Thus, the articles in this collection, even if written by scholars most of whom were not closely associated with Shona Kelly Wray, all embody the values, issues, and interests of Shona as a historian and as a teacher of history. They also speak to the vibrant and stimulating range of current scholarship on gender and women in medieval studies today and to the discursive nature of the field: the historians included in this issue do not limit their conversations to colleagues with similar geographical or methodological interests. Indeed, conferences focusing on women and gender often operate as passages between regions that had previously been isolated or siloed because the issues surrounding medieval women’s experiences and agency can be discussed across the medieval world in ways that traditional historians have often eschewed. We all have benefited from conversations that reveal the consistencies in women’s experiences while at the same time demonstrating that differences in time, location, and social status could affect their lives just as profoundly. I believe that Shona would have found the discourse among the articles in this special issue particularly intriguing, and I am glad that I can honor her memory with such a fine collection of scholarship on subjects she loved and valued.
Linda E. Mitchell, ed., “Historical Guineveres and Literary Eleanors: ‘Narratizing’ Medieval Women’s Lives,” special issue, Historical Reflections/Réflexions Historiques 30, no. 1 (2004); Katherine Weikert and Elena Woodacre, eds., “Gender and Status in the Medieval World,” special issue, Historical Reflections/Réflexions Historiques 42, no. 1 (2016).
Other publications that have come out of GMS conferences include: Elizabeth Coz, Liz Herbery McAvoy, and Roberta Magnani, eds., Reconsidering Gender, Time and Memory in Medieval Culture (Woodbridge, UK: D. S. Brewer, 2015); Cordelia Beattie and Kirsten A. Fenton, eds., Intersections of Religion, Gender and Ethnicity in the Middle Ages (New York: Palgrave Macmillan, 2011); Emma Campbell and Robert Mills, eds., Troubled Vision: Gender, Sexuality and Sight in Medieval Text and Image (New York: Palgrave Macmillan, 2004); and Diane Watt, ed., Medieval Women in their Communities (Cardiff: University of Wales Press, 1997).

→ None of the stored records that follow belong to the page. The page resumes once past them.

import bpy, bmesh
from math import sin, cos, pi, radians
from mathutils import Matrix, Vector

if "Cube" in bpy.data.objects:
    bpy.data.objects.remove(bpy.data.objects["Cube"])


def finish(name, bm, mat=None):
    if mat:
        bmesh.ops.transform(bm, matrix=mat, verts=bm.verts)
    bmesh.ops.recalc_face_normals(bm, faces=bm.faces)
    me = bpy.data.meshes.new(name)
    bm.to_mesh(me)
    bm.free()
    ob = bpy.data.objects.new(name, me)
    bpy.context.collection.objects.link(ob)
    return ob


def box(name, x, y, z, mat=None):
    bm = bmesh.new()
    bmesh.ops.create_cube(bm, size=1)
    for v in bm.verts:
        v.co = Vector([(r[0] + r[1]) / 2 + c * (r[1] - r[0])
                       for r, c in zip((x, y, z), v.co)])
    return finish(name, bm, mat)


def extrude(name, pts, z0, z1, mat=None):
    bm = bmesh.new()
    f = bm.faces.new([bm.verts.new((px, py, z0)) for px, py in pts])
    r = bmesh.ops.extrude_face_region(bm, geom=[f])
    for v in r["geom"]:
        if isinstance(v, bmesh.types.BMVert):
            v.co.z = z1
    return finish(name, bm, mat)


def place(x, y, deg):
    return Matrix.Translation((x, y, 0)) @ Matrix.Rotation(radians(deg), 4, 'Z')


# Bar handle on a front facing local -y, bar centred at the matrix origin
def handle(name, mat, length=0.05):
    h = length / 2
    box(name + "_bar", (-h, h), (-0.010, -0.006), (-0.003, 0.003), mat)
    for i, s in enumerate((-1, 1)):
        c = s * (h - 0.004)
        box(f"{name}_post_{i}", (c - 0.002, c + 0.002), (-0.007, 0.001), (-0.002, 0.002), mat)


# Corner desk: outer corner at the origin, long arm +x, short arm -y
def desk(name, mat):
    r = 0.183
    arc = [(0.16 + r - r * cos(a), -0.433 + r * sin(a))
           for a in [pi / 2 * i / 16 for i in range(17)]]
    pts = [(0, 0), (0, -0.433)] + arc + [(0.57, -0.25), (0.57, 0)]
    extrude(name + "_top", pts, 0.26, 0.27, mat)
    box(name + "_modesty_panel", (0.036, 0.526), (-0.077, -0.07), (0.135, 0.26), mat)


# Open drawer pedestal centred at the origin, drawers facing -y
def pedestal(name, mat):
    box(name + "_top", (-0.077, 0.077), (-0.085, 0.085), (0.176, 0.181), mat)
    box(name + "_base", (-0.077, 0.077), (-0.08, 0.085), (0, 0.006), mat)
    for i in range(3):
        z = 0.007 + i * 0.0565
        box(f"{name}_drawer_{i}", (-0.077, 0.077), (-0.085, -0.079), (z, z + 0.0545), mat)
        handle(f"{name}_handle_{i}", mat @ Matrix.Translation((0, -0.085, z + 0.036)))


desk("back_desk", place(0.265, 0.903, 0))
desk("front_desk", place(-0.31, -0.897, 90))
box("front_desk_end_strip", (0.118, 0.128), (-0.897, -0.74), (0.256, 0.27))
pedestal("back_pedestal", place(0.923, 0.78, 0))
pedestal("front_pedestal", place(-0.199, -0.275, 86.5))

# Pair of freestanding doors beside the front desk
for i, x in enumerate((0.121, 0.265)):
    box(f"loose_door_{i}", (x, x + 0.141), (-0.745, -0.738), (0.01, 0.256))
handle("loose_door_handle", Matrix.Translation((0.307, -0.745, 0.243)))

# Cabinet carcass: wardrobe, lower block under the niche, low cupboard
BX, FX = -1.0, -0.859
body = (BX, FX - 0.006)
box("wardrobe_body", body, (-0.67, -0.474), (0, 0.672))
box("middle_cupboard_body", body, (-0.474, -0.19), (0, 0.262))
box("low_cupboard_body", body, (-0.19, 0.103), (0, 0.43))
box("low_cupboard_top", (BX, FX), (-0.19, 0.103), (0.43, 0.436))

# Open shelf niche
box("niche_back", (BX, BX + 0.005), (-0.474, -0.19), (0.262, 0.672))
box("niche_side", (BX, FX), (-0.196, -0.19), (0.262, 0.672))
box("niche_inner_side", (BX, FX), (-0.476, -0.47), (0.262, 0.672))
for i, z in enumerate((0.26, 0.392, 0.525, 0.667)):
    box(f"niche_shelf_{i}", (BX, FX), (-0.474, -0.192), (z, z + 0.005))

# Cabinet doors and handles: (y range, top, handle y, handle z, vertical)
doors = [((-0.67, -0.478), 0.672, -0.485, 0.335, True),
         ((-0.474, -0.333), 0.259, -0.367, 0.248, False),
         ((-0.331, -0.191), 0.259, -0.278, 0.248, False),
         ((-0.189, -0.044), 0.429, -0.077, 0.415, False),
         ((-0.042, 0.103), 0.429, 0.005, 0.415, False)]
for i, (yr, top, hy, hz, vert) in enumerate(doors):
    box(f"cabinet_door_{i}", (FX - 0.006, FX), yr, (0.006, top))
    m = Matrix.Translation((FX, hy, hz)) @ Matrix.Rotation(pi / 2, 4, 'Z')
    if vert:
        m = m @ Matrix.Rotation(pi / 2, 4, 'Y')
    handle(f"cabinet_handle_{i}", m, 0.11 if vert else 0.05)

Shona’s publications include Communities and Crisis: Bologna During the Black Death (Leiden: Brill, 2009), and Jutta Sperling and Shona Kelly Wray, eds., Across the Religious Divide: Women, Property, and Law in the Wider Mediterranean, ca. 1300–1800 (New York: Routledge, 2011).